Now, the P-value Sneetches
Had tables with stars.
The Bayesian Sneetches
Had none upon thars.
Those stars weren’t so big. They were really so small.
You might think such a thing wouldn’t matter at all.
But, because they had stars, all the P-value Sneetches
Would brag, “We’re the best kind of Sneetch on the Beaches.
With their snoots in the air, they would sniff and they’d snort
“We’ll have nothing to do with the Bayesian sort!”
And whenever they met some, when they were out walking,
They’d hike right on past them without even talking.
When the P-value children went out to play ball,
Could a Bayesian get in the game… ? Not at all.
You only could play if your bellies had stars
And the Bayesian children had none upon thars.
When the P-value Sneetches had frankfurter roasts
Or picnics or parties or PNAS toasts,
They never invited the Bayesian Sneetches.
They left them out cold, in the dark of the beaches.
They kept them away. Never let them come near.
And that’s how they treated them year after year.
Then ONE day, seems… while the Bayesian Sneetches
Were moping and doping alone on the beaches,
Just sitting there wishing their bellies had stars…
A stranger zipped up in the strangest of cars!
“My friends,” he announced in a voice clear and keen,
“My name is Savage McJeffreys McBean.
And I’ve heard of your troubles. I’ve heard you’re unhappy.
But I can fix that. I’m the Fix-it-Up Chappie.
I’ve come here to help you. I have what you need.
And my prices are low. And I work at great speed.
And my work is one hundred per cent guaranteed!
Then, quickly Savage McJeffreys McBean
Put together a Bayes Factor machine.
And he said, “You want stars like a Star-Belly Sneetch… ?
My friends, you can have them for three dollars each!”
“Just pay me your money and hop right aboard!”
So they clambered inside. Then the big machine roared
And it klonked. And it bonked. And it jerked. And it berked
And it bopped them about. But the thing really worked!

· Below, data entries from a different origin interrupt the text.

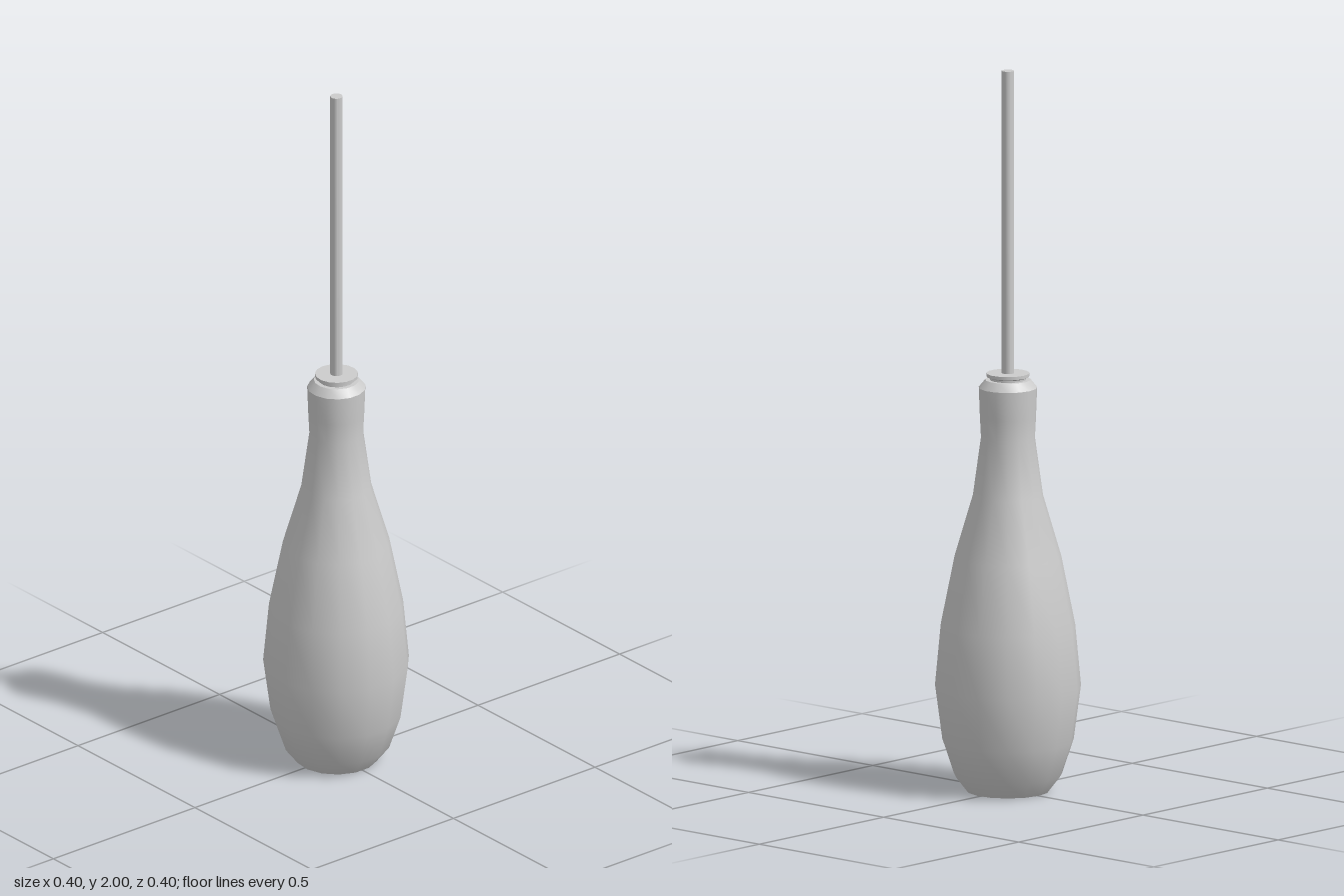
import * as THREE from 'three';
import { toCreasedNormals } from 'three/addons/utils/BufferGeometryUtils.js';

const SIDES = 15;

// Turned part from [radius, height] pairs; a corner of the polygon points to the back
function turned(name, profile, crease = 0.6) {
  const points = profile.map(([r, y]) => new THREE.Vector2(r, y));
  const lathe = new THREE.LatheGeometry(points, SIDES, Math.PI);
  const material = new THREE.MeshStandardMaterial({ color: 0xcccccc });
  const mesh = new THREE.Mesh(toCreasedNormals(lathe, crease), material);
  mesh.name = name;
  return mesh;
}

export function createModel() {
  const model = new THREE.Group();
  model.name = 'handTool';

  // Pear-shaped grip with a flat base and a chamfered neck
  model.add(turned('handle', [
    [0, 0], [0.113, 0], [0.148, 0.045], [0.18, 0.14], [0.2, 0.29],
    [0.184, 0.46], [0.146, 0.65], [0.096, 0.82], [0.074, 0.98],
    [0.077, 1.04], [0.08, 1.12], [0.062, 1.142], [0, 1.142],
  ]));

  // Thin collar disc with a shallow groove beneath it
  model.add(turned('collar', [
    [0.05, 1.14], [0.05, 1.147], [0.059, 1.151], [0.059, 1.16], [0, 1.16],
  ]));

  // Straight round shaft
  model.add(turned('shaft', [[0, 1.15], [0.017, 1.15], [0.017, 2], [0, 2]]));

  return model;
}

When the Bayesian Sneetches popped out, they had stars!
They actually did. They had stars upon thars!
Then they yelled at the ones who had stars at the start,
“We’re exactly like you! You can’t tell us apart.
We’re all just the same, now, you snooty old smarties!
And now we can go to your NPR parties.”
“Good grief!” groaned the ones who had stars at the first.
“We’re still the best Sneetches and they are the worst.
But, now, how in the world will we know,” they all frowned,
“If which kind is what, or the other way round?”
Then came McBean with a very sly wink.
And he said, “Things are not quite as bad as you think.
So you don’t know who’s who. That is perfectly true.
But come with me, friends. Do you know what I’ll do?
I’ll make you, again, the best Sneetches on beaches
And all it will cost you is ten dollars eaches.”
“P-value stars are no longer in style,” said McBean.
“What you need is a trip through my Replication Machine.
This wondrous contraption will take off your stars
So you won’t look like Sneetches who have them on thars.”
And that handy machine
Working very precisely
Removed all the stars from their tables quite nicely.
Then, with snoots in the air, they paraded about
And they opened their beaks and they let out a shout,
“We know who is who! Now there isn’t a doubt.
The best kind of Sneetches are Sneetches without!”
Then, of course, those with stars all got frightfully mad.
To be wearing a star now was frightfully bad.
Then, of course, old Savage McJeffreys McBean
Invited them into his Star-Off machine.
Then, of course from THEN on, as you probably guess,
Things really got into a horrible mess.
All the rest of that day, on those wild screaming beaches,
The fix-it-up Chappie kept fixing up Sneetches.
Off again! On Again!
In again! Out again!
Through the machines they raced round and about again,
Changing their stars every minute or two.
They kept paying money. They kept running through
Until neither the Plain nor the Star-Bellies knew
Whether this one was that one… or that one was this one
Or which one was what one… or what one was who.
Then, when every last cent
Of their money was spent,
The Fix-it-Up Chappie packed up
And he went.
And he laughed as he drove
In his car up the beach,
“They never will learn.
No. You can’t teach a Sneetch!”
But McBean was quite wrong. I’m quite happy to say
That the Sneetches got really quite smart on that day,
The day they decided that Sneetches are Sneetches
And no kind of Sneetch is the best on the beaches
That day, all the Sneetches forgot about stars
And whether they had one, or not, upon thars.
[Original is on the web, for example here. I was inspired to construct the above adaptation after thinking of the series of public advice I’ve given over the years regarding prior distributions: first we recommended uniform priors, then scaled-inverse-Wishart and Cauchy and half-Cauchy, now LKJ and normal and half-normal and horseshoe, and who knows what in the future. And I used to recommend p-values and now I don’t. It’s hard to keep up . . .]